▶ _Pictures paired with source code_
↓
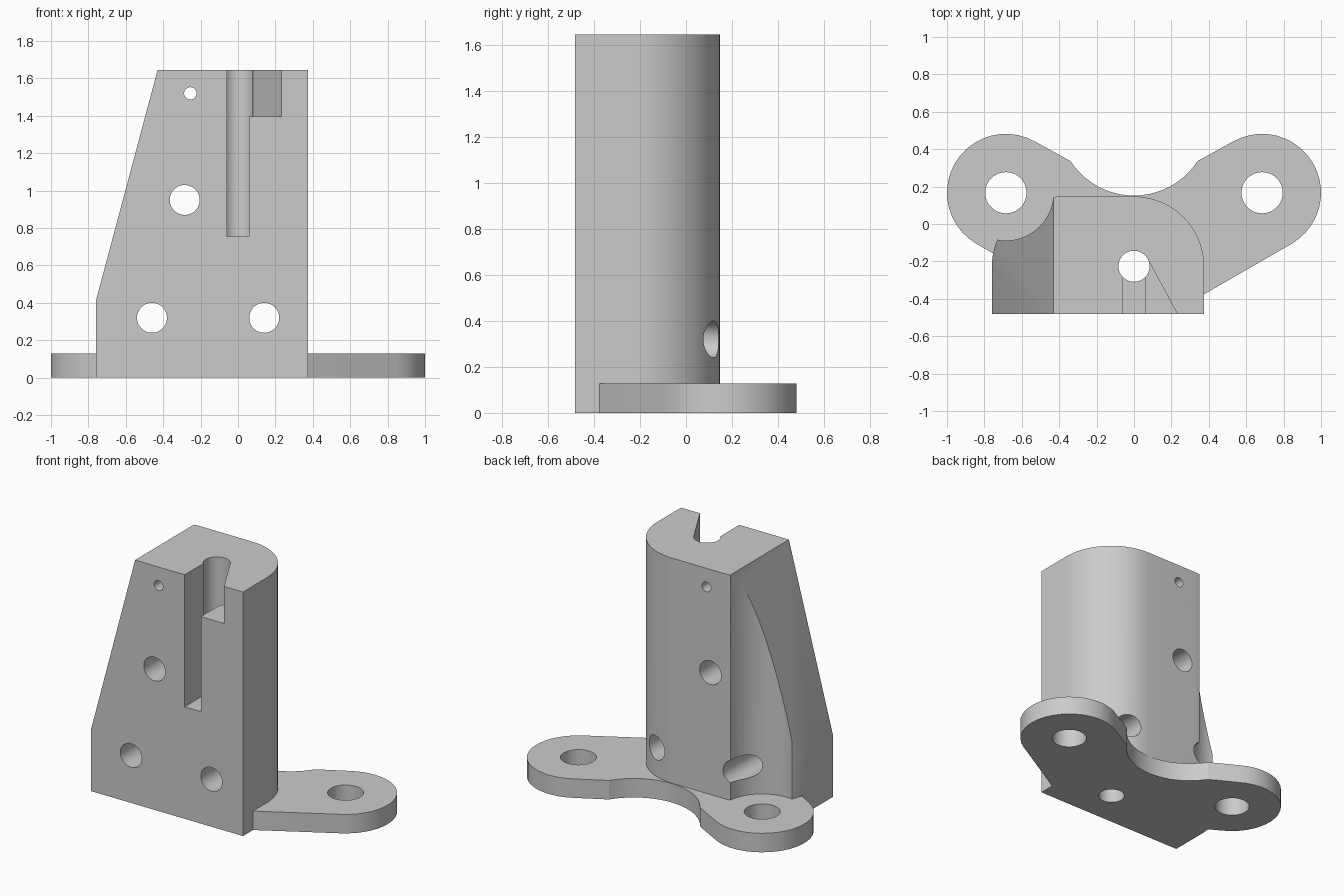
import bpy, bmesh
from math import sin, cos, radians

cube = bpy.data.objects.get("Cube")
if cube:
    bpy.data.objects.remove(cube, do_unlink=True)

HEIGHT, PLATE = 1.645, 0.128
FRONT, BACK = -0.482, 0.147
LEFT, RIGHT = -0.76, 0.375
ROUND = 0.375
BORE_Y = BACK - ROUND
LOBE_X, LOBE_Y, LOBE_R = 0.685, 0.167, 0.315


def arc(cx, cy, r, start, end, steps):
    angles = [radians(start + (end - start) * i / steps) for i in range(steps + 1)]
    return [(cx + r * cos(a), cy + r * sin(a)) for a in angles]


def circle(cx, cy, r, steps=48):
    return arc(cx, cy, r, 0, 360, steps)[:-1]


def prism(name, outline, low, high, axis="z"):
    """Extrude an outline along z, or an x-z outline along y."""
    place = (lambda u, v, w: (u, v, w)) if axis == "z" else (lambda u, v, w: (u, w, v))
    bm = bmesh.new()
    face = bm.faces.new([bm.verts.new(place(u, v, low)) for u, v in outline])
    new = bmesh.ops.extrude_face_region(bm, geom=[face])["geom"]
    bmesh.ops.translate(bm, vec=place(0, 0, high - low),
                        verts=[v for v in new if isinstance(v, bmesh.types.BMVert)])
    bmesh.ops.recalc_face_normals(bm, faces=bm.faces)
    mesh = bpy.data.meshes.new(name)
    bm.to_mesh(mesh)
    bm.free()
    obj = bpy.data.objects.new(name, mesh)
    bpy.context.collection.objects.link(obj)
    return obj


def combine(target, tool, operation="DIFFERENCE"):
    """Apply a boolean and remove the tool object."""
    mod = target.modifiers.new("boolean", "BOOLEAN")
    mod.operation, mod.solver, mod.object = operation, "EXACT", tool
    bpy.context.view_layer.objects.active = target
    bpy.ops.object.modifier_apply(modifier=mod.name)
    bpy.data.objects.remove(tool, do_unlink=True)


# Upright block with two rounded back corners
outline = [(LEFT, FRONT), (RIGHT, FRONT)]
outline += arc(RIGHT - ROUND, BORE_Y, ROUND, 0, 90, 24)
outline += arc(LEFT + ROUND, BORE_Y, ROUND, 90, 180, 24)
block = prism("bracket", outline, 0, HEIGHT)

# Sloping left side
slope = [(LEFT, 0.41), (-0.43, HEIGHT), (-0.43, 2), (-1, 2), (-1, 0.41)]
combine(block, prism("slope_cutter", slope, -1, 1, "y"))

# Clearance above the left mounting hole
combine(block, prism("clearance_cutter", circle(-LOBE_X, LOBE_Y, 0.255, 64), 0.1, 2))

# Base plate with two round ears and a hollow at the back
half = arc(LOBE_X, LOBE_Y, LOBE_R, -60, 120, 20)
lower_y = half[0][1] - (half[0][0] - 0.3) * 0.577
valley_r = 0.405
valley = arc(0, BACK + 0.005 + valley_r, valley_r, -33, -147, 20)
outline = [(0.3, lower_y)] + half + valley
outline += [(-x, y) for x, y in reversed(half)] + [(-0.3, lower_y)]
plate = prism("base_plate", outline, 0, PLATE)
for side in (-1, 1):
    combine(plate, prism("ear_hole_cutter", circle(side * LOBE_X, LOBE_Y, 0.11), -1, 1))
combine(block, plate, "UNION")

# Vertical bore, front slot and angled relief
combine(block, prism("bore_cutter", circle(0, -0.226, 0.083), -1, 2))
slot = [(-0.06, -1), (0.06, -1), (0.06, -0.226), (-0.06, -0.226)]
combine(block, prism("slot_cutter", slot, 0.755, 2))
relief = [(0, -0.6), (0.297, -0.6), (0.08, -0.2), (0, -0.2)]
combine(block, prism("relief_cutter", relief, 1.395, 2))

# Holes from front to back
for x, z, r in [(-0.46, 0.32, 0.08), (0.14, 0.32, 0.08),
                (-0.285, 0.95, 0.08), (-0.255, 1.52, 0.033)]:
    combine(block, prism("cross_hole_cutter", circle(x, z, r), -1, 1, "y"))

# Plain grey finish
grey = bpy.data.materials.new("light_grey")
grey.use_nodes = True
color = (0.6, 0.6, 0.6, 1)
grey.diffuse_color = color
grey.node_tree.nodes["Principled BSDF"].inputs["Base Color"].default_value = color
block.data.materials.clear()
block.data.materials.append(grey)

# Smooth curves, crisp edges
bpy.ops.object.select_all(action="DESELECT")
block.select_set(True)
bpy.context.view_layer.objects.active = block
bpy.ops.object.shade_smooth_by_angle(angle=radians(25))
↑
▶ _PROBLEM_
Take exactly the lines from the one containing "lower_y = half[0][1]" through the one containing "slot, 0.755, 2))" in the data above, and output them with nothing added.

▶ _EXPECTED ANSWER_
lower_y = half[0][1] - (half[0][0] - 0.3) * 0.577
valley_r = 0.405
valley = arc(0, BACK + 0.005 + valley_r, valley_r, -33, -147, 20)
outline = [(0.3, lower_y)] + half + valley
outline += [(-x, y) for x, y in reversed(half)] + [(-0.3, lower_y)]
plate = prism("base_plate", outline, 0, PLATE)
for side in (-1, 1):
    combine(plate, prism("ear_hole_cutter", circle(side * LOBE_X, LOBE_Y, 0.11), -1, 1))
combine(block, plate, "UNION")

# Vertical bore, front slot and angled relief
combine(block, prism("bore_cutter", circle(0, -0.226, 0.083), -1, 2))
slot = [(-0.06, -1), (0.06, -1), (0.06, -0.226), (-0.06, -0.226)]
combine(block, prism("slot_cutter", slot, 0.755, 2))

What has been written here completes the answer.